======== Records provided ========

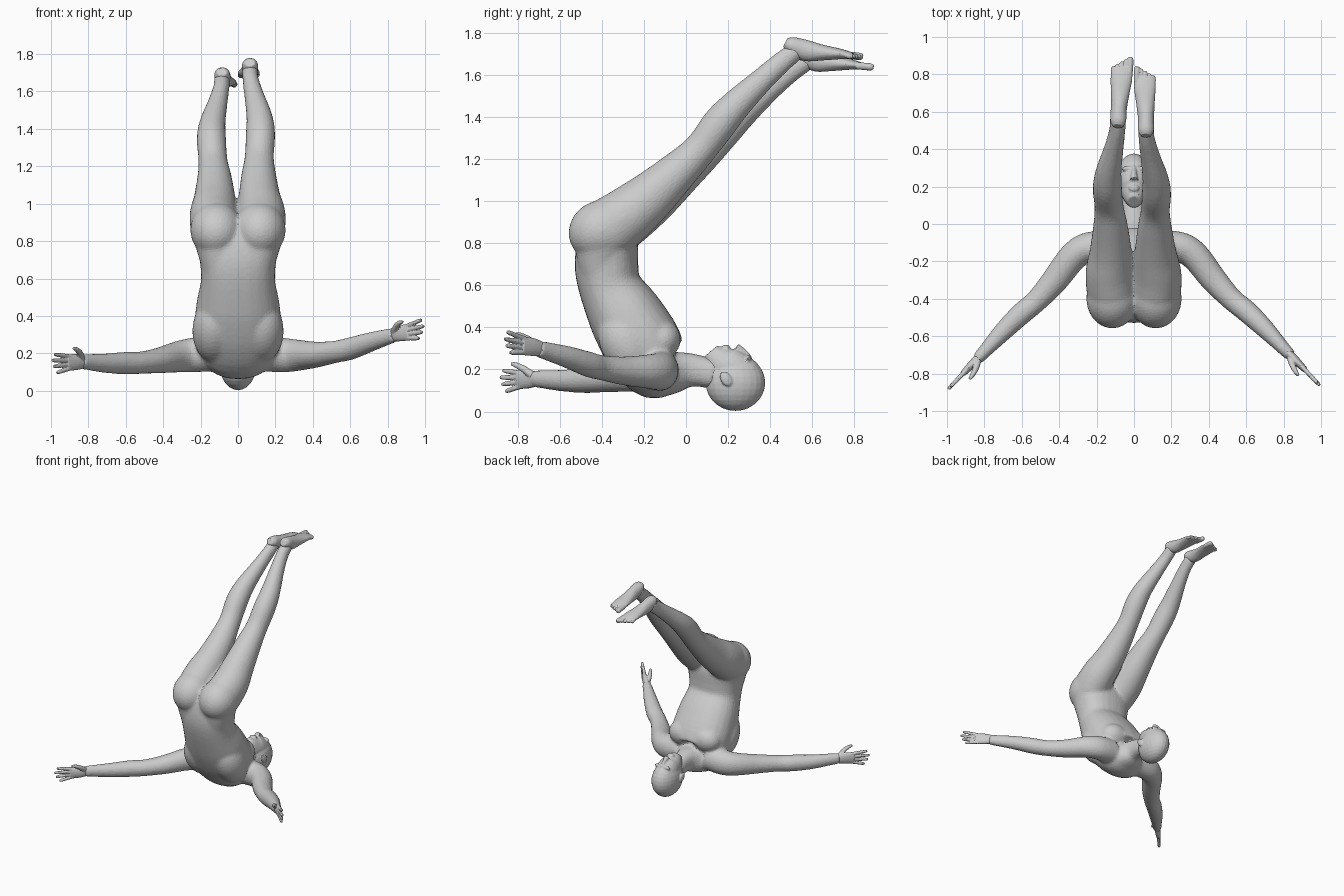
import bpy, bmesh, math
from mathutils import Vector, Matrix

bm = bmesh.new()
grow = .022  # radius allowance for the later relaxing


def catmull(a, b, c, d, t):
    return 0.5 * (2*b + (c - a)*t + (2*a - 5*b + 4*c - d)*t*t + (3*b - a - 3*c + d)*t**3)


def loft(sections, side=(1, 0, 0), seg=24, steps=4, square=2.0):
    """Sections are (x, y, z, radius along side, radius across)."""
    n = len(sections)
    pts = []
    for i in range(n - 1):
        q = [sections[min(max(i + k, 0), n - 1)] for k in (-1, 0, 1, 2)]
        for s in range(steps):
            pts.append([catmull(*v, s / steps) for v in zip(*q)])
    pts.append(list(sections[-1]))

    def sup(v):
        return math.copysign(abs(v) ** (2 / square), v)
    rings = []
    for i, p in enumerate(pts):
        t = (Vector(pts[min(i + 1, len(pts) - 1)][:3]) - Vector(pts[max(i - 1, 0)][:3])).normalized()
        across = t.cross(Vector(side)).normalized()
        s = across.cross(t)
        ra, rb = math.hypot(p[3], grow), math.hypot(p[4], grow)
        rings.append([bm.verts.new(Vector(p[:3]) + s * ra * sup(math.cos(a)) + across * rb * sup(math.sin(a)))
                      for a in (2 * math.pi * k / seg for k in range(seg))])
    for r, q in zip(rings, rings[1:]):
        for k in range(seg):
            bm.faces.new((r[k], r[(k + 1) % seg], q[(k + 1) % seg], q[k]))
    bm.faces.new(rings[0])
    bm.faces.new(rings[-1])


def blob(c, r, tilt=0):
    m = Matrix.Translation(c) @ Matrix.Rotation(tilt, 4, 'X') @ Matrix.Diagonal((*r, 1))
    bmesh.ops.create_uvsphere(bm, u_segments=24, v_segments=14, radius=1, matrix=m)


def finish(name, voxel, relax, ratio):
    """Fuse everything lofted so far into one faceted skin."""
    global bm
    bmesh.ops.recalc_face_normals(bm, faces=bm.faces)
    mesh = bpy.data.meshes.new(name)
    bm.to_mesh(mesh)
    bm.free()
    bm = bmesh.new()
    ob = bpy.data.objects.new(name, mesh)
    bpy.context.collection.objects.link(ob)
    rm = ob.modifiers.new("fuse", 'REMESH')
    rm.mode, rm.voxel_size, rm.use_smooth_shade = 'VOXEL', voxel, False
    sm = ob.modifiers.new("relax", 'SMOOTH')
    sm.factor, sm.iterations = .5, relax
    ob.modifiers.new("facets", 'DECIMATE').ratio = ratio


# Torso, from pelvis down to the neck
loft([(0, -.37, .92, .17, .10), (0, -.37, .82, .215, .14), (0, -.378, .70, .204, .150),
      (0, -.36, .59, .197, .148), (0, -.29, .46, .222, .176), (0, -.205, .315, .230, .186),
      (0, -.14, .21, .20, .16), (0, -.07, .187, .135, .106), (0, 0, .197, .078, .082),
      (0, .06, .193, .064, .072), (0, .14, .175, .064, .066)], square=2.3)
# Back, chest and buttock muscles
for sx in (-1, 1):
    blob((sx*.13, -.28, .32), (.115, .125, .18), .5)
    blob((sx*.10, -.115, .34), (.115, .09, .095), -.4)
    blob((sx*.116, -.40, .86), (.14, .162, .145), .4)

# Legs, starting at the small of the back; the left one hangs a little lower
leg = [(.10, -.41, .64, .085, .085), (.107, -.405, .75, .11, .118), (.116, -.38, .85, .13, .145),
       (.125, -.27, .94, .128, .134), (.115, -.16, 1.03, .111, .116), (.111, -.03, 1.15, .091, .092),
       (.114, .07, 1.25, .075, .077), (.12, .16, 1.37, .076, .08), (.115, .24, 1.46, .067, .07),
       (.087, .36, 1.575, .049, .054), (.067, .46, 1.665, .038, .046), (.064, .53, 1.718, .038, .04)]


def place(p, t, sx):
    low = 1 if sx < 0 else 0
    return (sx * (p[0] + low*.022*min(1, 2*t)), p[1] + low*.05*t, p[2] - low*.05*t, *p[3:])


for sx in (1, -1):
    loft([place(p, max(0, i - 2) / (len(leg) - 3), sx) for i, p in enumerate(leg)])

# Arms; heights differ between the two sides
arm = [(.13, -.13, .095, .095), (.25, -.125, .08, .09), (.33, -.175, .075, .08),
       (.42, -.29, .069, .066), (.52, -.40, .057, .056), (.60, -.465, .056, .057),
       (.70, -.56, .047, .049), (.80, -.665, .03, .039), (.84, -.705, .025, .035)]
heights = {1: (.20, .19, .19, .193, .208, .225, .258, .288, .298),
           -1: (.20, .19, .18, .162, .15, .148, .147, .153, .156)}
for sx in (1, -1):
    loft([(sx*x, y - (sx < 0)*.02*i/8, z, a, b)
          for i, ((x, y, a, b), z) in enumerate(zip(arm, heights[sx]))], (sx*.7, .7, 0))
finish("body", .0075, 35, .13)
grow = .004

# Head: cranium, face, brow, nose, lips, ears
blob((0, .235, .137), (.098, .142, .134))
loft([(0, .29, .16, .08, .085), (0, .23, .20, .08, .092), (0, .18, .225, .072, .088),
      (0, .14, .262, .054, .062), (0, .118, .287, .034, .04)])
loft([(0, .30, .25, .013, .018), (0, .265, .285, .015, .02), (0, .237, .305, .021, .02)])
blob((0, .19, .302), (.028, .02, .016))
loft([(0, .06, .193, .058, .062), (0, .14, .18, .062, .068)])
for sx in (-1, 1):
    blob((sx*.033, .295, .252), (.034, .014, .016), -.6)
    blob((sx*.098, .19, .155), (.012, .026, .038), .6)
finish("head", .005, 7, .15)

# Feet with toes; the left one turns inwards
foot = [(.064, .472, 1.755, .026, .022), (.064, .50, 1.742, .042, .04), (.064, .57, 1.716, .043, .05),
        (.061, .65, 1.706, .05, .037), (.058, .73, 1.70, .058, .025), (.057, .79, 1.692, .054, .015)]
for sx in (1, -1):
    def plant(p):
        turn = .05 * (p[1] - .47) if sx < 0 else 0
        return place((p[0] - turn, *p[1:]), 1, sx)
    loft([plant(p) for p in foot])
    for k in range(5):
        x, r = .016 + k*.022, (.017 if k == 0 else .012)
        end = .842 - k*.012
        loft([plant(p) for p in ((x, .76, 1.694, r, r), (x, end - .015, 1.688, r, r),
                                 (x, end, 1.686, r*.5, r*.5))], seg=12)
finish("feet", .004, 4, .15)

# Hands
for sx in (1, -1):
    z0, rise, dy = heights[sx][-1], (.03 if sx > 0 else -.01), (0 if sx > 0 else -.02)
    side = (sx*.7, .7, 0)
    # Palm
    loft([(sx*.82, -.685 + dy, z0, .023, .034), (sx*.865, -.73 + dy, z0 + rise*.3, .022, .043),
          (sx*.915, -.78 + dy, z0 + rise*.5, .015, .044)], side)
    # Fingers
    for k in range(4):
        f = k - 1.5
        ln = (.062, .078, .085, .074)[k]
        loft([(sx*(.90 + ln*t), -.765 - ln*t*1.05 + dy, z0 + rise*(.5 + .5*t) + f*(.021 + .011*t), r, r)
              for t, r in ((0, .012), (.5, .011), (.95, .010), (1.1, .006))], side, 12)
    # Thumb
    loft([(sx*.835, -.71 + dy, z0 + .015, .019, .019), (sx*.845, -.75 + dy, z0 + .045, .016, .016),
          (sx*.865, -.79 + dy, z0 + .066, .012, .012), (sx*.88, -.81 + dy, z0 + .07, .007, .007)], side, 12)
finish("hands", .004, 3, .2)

========
======== Records provided ========

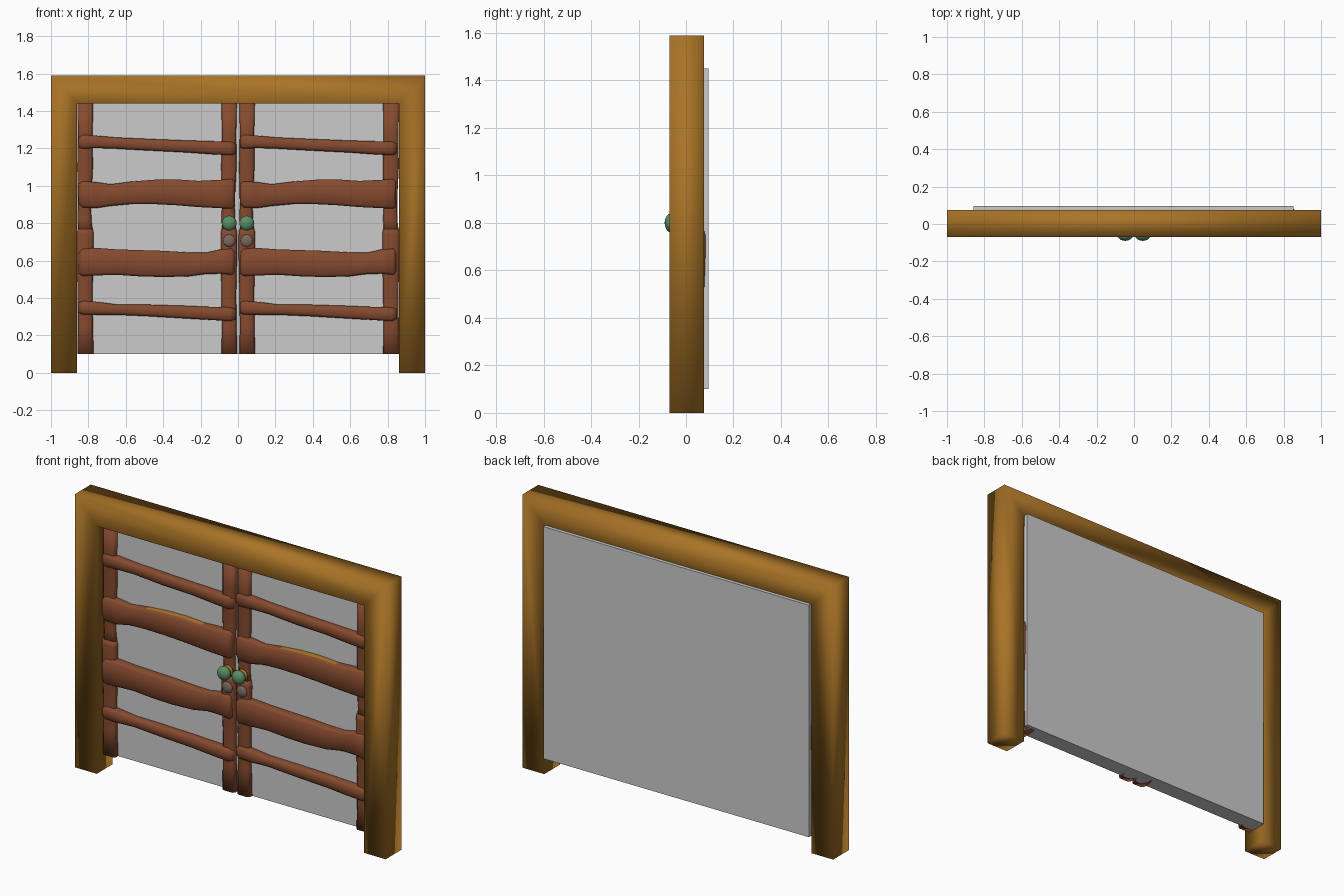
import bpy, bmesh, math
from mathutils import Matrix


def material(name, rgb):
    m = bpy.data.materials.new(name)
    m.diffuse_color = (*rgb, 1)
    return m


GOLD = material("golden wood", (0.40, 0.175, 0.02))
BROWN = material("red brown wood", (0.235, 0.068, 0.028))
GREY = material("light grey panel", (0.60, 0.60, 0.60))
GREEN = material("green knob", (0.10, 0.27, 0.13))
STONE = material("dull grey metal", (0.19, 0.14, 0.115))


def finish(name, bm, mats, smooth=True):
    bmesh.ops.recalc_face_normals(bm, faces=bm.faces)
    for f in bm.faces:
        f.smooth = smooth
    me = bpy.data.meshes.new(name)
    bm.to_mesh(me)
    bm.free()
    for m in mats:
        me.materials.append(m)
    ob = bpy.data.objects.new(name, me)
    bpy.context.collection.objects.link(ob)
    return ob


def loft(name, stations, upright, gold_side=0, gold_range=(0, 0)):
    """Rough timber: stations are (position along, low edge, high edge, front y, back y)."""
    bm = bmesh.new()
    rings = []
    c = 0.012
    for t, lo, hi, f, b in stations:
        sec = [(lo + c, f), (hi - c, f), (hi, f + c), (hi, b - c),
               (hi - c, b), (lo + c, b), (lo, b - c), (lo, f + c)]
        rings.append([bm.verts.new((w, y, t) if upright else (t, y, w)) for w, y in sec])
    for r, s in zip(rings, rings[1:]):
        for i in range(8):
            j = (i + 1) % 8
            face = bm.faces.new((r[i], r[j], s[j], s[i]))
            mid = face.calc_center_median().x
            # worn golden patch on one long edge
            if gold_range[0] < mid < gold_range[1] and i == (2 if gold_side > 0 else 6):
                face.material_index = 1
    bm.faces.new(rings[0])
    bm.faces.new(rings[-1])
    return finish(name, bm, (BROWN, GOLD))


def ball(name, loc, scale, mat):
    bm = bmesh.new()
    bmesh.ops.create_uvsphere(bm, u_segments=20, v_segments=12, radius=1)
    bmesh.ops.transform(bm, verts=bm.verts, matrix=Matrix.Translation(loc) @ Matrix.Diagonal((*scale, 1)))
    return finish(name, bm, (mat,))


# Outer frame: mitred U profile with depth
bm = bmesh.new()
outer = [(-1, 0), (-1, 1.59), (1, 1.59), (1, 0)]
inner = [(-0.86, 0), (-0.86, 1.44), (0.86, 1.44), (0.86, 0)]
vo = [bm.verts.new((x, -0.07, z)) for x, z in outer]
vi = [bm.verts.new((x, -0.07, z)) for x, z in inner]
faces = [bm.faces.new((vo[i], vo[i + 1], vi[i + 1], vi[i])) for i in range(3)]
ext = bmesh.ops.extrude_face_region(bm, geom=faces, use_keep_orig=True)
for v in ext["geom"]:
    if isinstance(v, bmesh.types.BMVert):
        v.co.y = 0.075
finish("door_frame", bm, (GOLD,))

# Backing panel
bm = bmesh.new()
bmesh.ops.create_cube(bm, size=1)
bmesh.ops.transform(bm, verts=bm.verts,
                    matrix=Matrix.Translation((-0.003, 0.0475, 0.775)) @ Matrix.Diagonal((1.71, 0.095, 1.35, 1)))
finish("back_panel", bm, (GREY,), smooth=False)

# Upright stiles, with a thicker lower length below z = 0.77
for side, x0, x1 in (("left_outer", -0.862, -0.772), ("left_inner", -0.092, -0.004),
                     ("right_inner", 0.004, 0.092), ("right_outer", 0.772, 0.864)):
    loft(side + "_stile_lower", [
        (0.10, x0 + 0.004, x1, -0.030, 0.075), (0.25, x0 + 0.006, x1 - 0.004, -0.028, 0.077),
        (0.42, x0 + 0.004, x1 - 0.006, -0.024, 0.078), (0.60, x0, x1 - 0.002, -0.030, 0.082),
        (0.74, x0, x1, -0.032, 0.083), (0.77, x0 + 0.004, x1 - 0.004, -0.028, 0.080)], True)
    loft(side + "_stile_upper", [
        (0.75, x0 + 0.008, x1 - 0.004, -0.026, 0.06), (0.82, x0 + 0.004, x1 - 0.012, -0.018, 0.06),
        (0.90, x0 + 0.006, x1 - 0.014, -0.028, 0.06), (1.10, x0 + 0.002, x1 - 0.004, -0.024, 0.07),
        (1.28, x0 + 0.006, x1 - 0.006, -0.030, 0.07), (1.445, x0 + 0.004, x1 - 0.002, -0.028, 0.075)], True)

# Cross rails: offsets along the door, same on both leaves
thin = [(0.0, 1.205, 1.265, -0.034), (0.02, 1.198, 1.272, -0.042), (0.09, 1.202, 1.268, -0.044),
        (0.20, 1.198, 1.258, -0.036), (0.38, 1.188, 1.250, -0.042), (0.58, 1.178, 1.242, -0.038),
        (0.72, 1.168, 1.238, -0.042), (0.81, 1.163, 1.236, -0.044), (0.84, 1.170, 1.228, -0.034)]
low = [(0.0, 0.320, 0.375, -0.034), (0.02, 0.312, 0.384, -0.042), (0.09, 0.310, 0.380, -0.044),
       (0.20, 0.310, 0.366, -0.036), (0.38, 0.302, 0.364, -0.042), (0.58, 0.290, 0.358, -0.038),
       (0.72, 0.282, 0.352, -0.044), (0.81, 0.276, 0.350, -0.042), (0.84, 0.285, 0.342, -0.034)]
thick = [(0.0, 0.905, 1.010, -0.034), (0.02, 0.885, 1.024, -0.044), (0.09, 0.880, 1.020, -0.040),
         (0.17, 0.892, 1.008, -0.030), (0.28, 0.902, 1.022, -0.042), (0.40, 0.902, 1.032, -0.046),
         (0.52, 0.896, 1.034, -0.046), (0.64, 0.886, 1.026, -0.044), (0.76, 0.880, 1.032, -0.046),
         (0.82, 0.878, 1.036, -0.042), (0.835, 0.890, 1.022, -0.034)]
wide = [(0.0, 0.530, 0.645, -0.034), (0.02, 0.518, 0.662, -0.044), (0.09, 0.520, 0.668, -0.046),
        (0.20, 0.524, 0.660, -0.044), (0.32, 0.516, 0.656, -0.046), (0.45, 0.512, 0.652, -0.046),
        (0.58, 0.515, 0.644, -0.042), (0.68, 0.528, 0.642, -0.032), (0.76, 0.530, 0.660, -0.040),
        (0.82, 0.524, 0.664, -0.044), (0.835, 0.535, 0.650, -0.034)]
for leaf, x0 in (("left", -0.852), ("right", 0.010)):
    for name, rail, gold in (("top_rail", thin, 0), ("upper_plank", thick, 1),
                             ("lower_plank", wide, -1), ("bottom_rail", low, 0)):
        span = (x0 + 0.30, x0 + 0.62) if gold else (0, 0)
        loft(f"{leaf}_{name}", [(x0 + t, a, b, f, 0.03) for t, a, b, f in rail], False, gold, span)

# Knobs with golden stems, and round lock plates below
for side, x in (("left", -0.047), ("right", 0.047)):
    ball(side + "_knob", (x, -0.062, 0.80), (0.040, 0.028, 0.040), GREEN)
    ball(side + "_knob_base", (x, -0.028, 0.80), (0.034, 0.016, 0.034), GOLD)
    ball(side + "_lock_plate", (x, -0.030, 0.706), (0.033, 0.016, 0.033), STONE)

========

The problem
Return only the lines between the one holding "# Arms; heights differ between the two sides" and the one holding "loft([plant(p) for p in foot])", inclusive, exactly as they appear above.

Solved problem
# Arms; heights differ between the two sides
arm = [(.13, -.13, .095, .095), (.25, -.125, .08, .09), (.33, -.175, .075, .08),
       (.42, -.29, .069, .066), (.52, -.40, .057, .056), (.60, -.465, .056, .057),
       (.70, -.56, .047, .049), (.80, -.665, .03, .039), (.84, -.705, .025, .035)]
heights = {1: (.20, .19, .19, .193, .208, .225, .258, .288, .298),
           -1: (.20, .19, .18, .162, .15, .148, .147, .153, .156)}
for sx in (1, -1):
    loft([(sx*x, y - (sx < 0)*.02*i/8, z, a, b)
          for i, ((x, y, a, b), z) in enumerate(zip(arm, heights[sx]))], (sx*.7, .7, 0))
finish("body", .0075, 35, .13)
grow = .004

# Head: cranium, face, brow, nose, lips, ears
blob((0, .235, .137), (.098, .142, .134))
loft([(0, .29, .16, .08, .085), (0, .23, .20, .08, .092), (0, .18, .225, .072, .088),
      (0, .14, .262, .054, .062), (0, .118, .287, .034, .04)])
loft([(0, .30, .25, .013, .018), (0, .265, .285, .015, .02), (0, .237, .305, .021, .02)])
blob((0, .19, .302), (.028, .02, .016))
loft([(0, .06, .193, .058, .062), (0, .14, .18, .062, .068)])
for sx in (-1, 1):
    blob((sx*.033, .295, .252), (.034, .014, .016), -.6)
    blob((sx*.098, .19, .155), (.012, .026, .038), .6)
finish("head", .005, 7, .15)

# Feet with toes; the left one turns inwards
foot = [(.064, .472, 1.755, .026, .022), (.064, .50, 1.742, .042, .04), (.064, .57, 1.716, .043, .05),
        (.061, .65, 1.706, .05, .037), (.058, .73, 1.70, .058, .025), (.057, .79, 1.692, .054, .015)]
for sx in (1, -1):
    def plant(p):
        turn = .05 * (p[1] - .47) if sx < 0 else 0
        return place((p[0] - turn, *p[1:]), 1, sx)
    loft([plant(p) for p in foot])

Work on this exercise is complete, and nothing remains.